An archeologist likes to fantasize about vast treasure houses of looted antiquities in the deserts of Iraq or Syria, such ideas are merely "Fantasyland" according to trade representative Peter Tompa. Complete rubbish:
You can imagine too, can't you, the smiling Lebanese dealer shaking hands with the well-dressed man offering him some prime antiquities. The seller is an ISIL political officer, suave and well-groomed in a suit. The dealer is anticipating a good profit, he has some clients on his list (15000 people, you know) who he knows will be very interested in those Assyrian reliefs, no need to put them on open sale, he can sell directly. The coins he can shift too, to America - nobody there asks any difficult questions. Plausible? You bet. Did it happen? Could have.Mr Tompa, a respected Washington cultural property lawyer addressed this same issue in an earlier post:
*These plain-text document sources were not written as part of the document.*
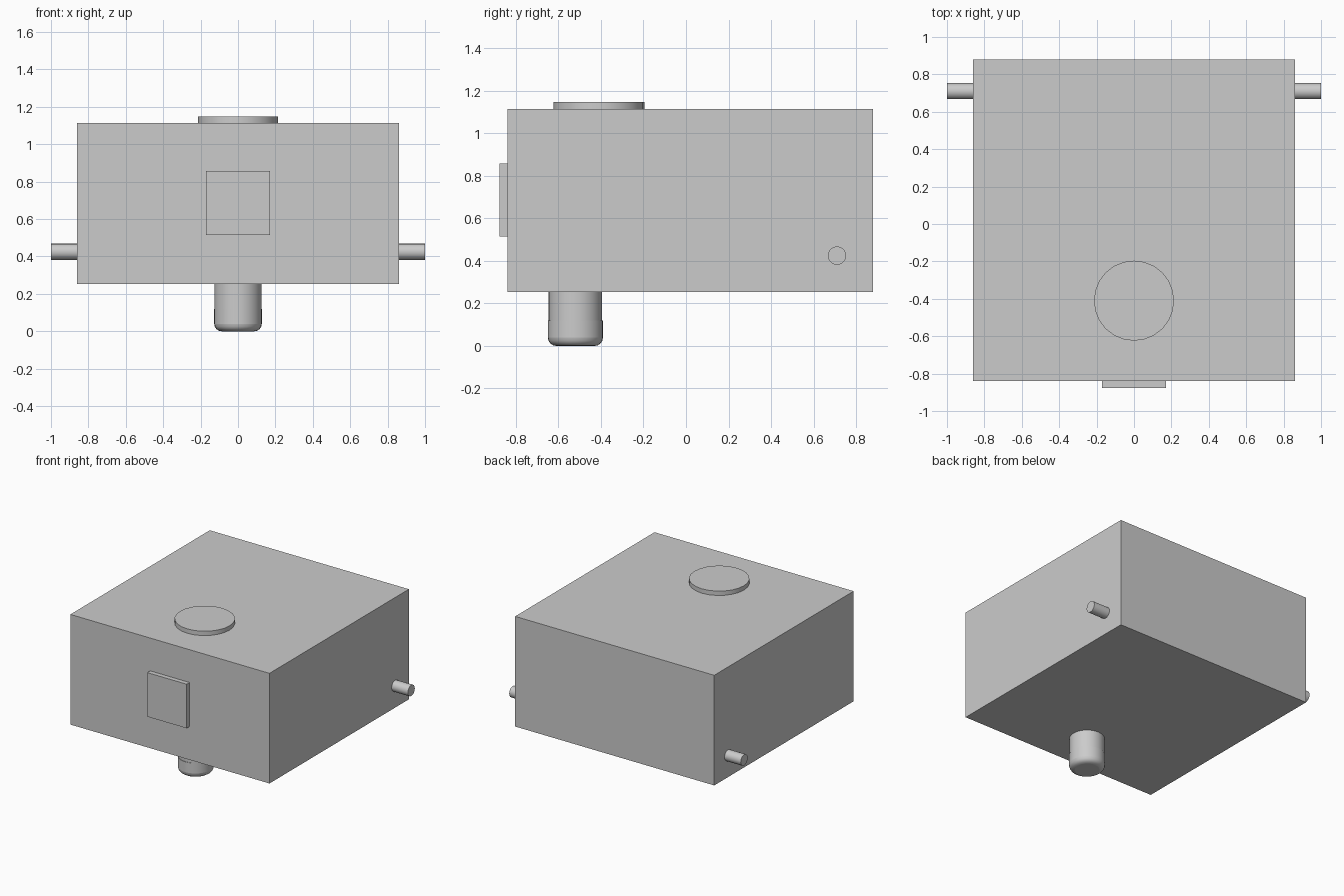
import bpy
import math
from mathutils import Matrix

cube = bpy.data.objects.get("Cube")
if cube:
    bpy.data.objects.remove(cube, do_unlink=True)

# Single plain grey for every part
grey = bpy.data.materials.new("plain_grey")
grey.use_nodes = True
colour = (0.6, 0.6, 0.6, 1)
grey.diffuse_color = colour
grey.node_tree.nodes["Principled BSDF"].inputs["Base Color"].default_value = colour


def finish(obj, name, smooth=False):
    obj.name = name
    obj.data.materials.append(grey)
    if smooth:
        bpy.ops.object.shade_smooth_by_angle(angle=math.radians(35))
    return obj


def box(name, low, high):
    centre = [(a + b) / 2 for a, b in zip(low, high)]
    size = [b - a for a, b in zip(low, high)]
    bpy.ops.mesh.primitive_cube_add(size=1, location=centre)
    obj = bpy.context.object
    obj.data.transform(Matrix.Diagonal((*size, 1)))
    return finish(obj, name)


def cylinder(name, radius, depth, centre, sides, rotation=(0, 0, 0)):
    bpy.ops.mesh.primitive_cylinder_add(
        vertices=sides, radius=radius, depth=depth, location=centre, rotation=rotation)
    return finish(bpy.context.object, name, True)


# Main body and front plate
box("body", (-0.86, -0.84, 0.254), (0.86, 0.88, 1.114))
box("front_plate", (-0.17, -0.876, 0.514), (0.17, -0.83, 0.858))

# Round cap on the top
cylinder("top_cap", 0.214, 0.054, (0, -0.41, 1.121), 24)

# Side pins
for side, label in ((1, "left"), (-1, "right")):
    cylinder(label + "_pin", 0.043, 0.17, (side * 0.915, 0.71, 0.425), 20,
             (0, math.pi / 2, 0))

# Stem and rounded tip under the body
cylinder("lower_stem", 0.126, 0.2, (0, -0.52, 0.17), 32)
tip = cylinder("stem_tip", 0.127, 0.12, (0, -0.52, 0.06), 32)
for v in tip.data.vertices:
    v.co.y *= 1.02
bottom = {v.index for v in tip.data.vertices if v.co.z < 0}
weights = tip.data.attributes.new("bevel_weight_edge", "FLOAT", "EDGE")
for e in tip.data.edges:
    weights.data[e.index].value = float(set(e.vertices) <= bottom)
bevel = tip.modifiers.new("rounded_rim", "BEVEL")
bevel.limit_method = "WEIGHT"
bevel.width = 0.04
bevel.segments = 4
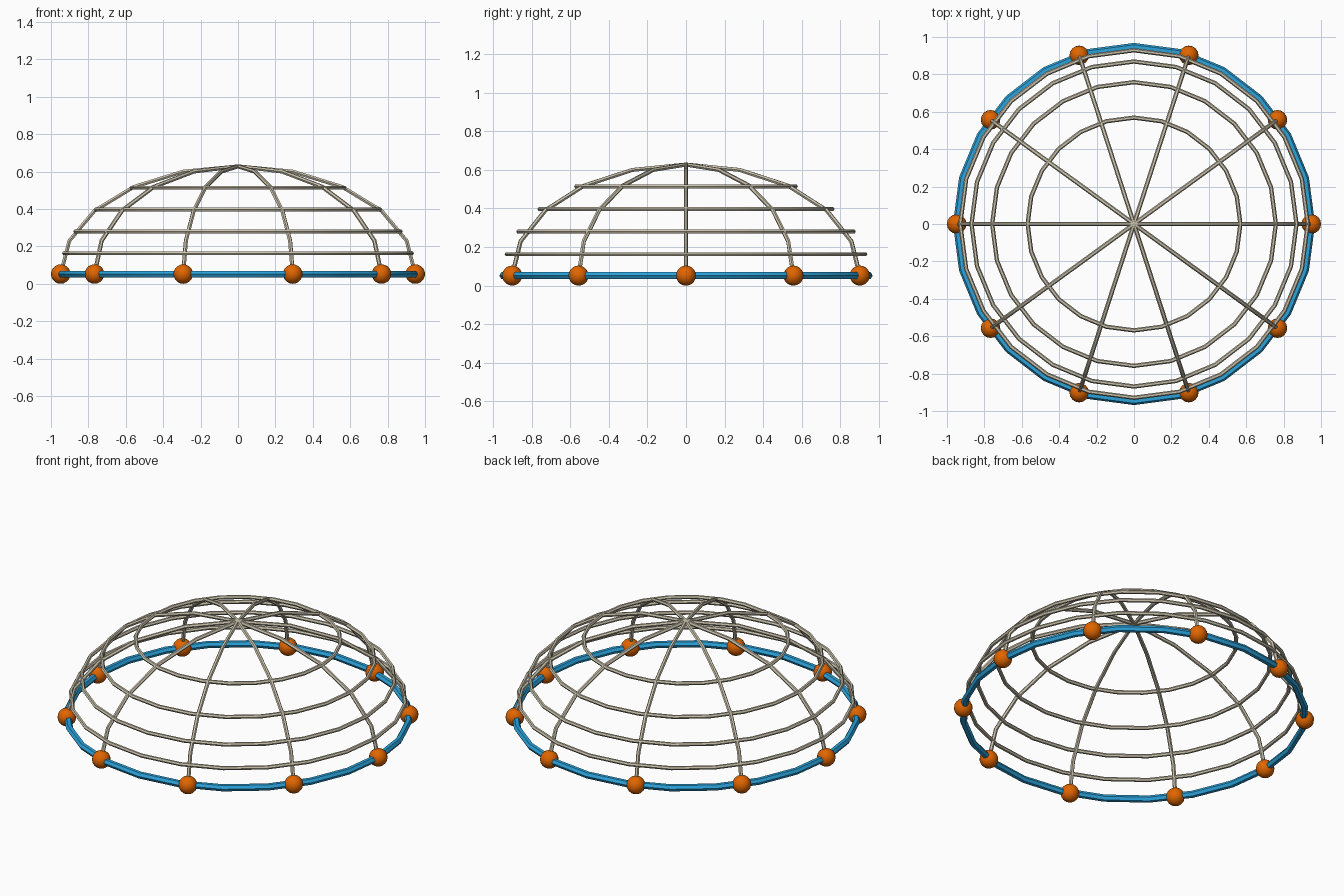
import bpy
import math

cube = bpy.data.objects.get("Cube")
if cube:
    bpy.data.objects.remove(cube, do_unlink=True)

RADIUS, BASE, HEIGHT = 0.948, 0.052, 0.576
RING_BASE, RING_HEIGHT = 0.046, 0.585
RIBS, RING_SIDES, RIB_STEPS = 10, 24, 5
BALL, WIRE, HOOP = 0.052, 0.0115, 0.02


def material(name, colour):
    mat = bpy.data.materials.new(name)
    mat.use_nodes = True
    mat.diffuse_color = (*colour, 1)
    mat.node_tree.nodes["Principled BSDF"].inputs["Base Color"].default_value = (*colour, 1)
    return mat


beige = material("beige wire", (0.60, 0.55, 0.42))
blue = material("blue hoop", (0.025, 0.37, 0.72))
orange = material("orange ball", (0.75, 0.13, 0.0))


def finish(name, mat):
    obj = bpy.context.object
    obj.name = name
    obj.data.materials.clear()
    obj.data.materials.append(mat)
    bpy.ops.object.shade_smooth_by_angle(angle=math.radians(40))


def ring(name, radius, z, thickness, mat):
    bpy.ops.mesh.primitive_torus_add(
        major_segments=RING_SIDES, minor_segments=6, major_radius=radius,
        minor_radius=thickness, location=(0, 0, z))
    finish(name, mat)


# Base hoop and the level rings up the dome
ring("base_hoop", RADIUS, BASE, HOOP, blue)
for i in range(1, 5):
    level = i / 5
    ring(f"dome_ring_{i}", RADIUS * math.sqrt(1 - level ** 2),
         RING_BASE + RING_HEIGHT * level, WIRE, beige)

# Curved ribs from the hoop to the crown, each with a ball at its foot
for i in range(RIBS):
    turn = math.tau * i / RIBS
    curve = bpy.data.curves.new("rib", "CURVE")
    curve.dimensions = "3D"
    curve.bevel_depth = WIRE
    curve.bevel_resolution = 1
    curve.use_fill_caps = True
    path = curve.splines.new("POLY")
    path.points.add(RIB_STEPS)
    for k, point in enumerate(path.points):
        rise = math.pi / 2 * k / RIB_STEPS
        reach = RADIUS * math.cos(rise)
        point.co = (reach * math.cos(turn), reach * math.sin(turn),
                    BASE + HEIGHT * math.sin(rise), 1)
    rib = bpy.data.objects.new(f"rib_{i + 1}", curve)
    bpy.context.collection.objects.link(rib)
    bpy.ops.object.select_all(action="DESELECT")
    rib.select_set(True)
    bpy.context.view_layer.objects.active = rib
    bpy.ops.object.convert(target="MESH")
    finish(f"rib_{i + 1}", beige)

    bpy.ops.mesh.primitive_uv_sphere_add(
        segments=16, ring_count=10, radius=BALL,
        location=(RADIUS * math.cos(turn), RADIUS * math.sin(turn), BASE))
    finish(f"foot_ball_{i + 1}", orange)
This red herring first appeared after the initial phase of the Second Gulf War in 2003-2004 to explain why a promised avalanche of looted Iraqi antiquities never surfaced in the United States and other Western markets. As of 2013, before the rise of ISIS, these stolen artifacts still had not appeared in quantity. Is it reasonable to assume [such] secret facilities exist in today's Iraq and Syria? Or, is it more reasonable to believe that no rational middle man would create such "cold storage" in a "hot war zone" where one bomb or mortar shell could easily turn a treasure house into dust.Most likely the archeologists themselves have got this stuff stashed away in their own private collections, caveat emptor.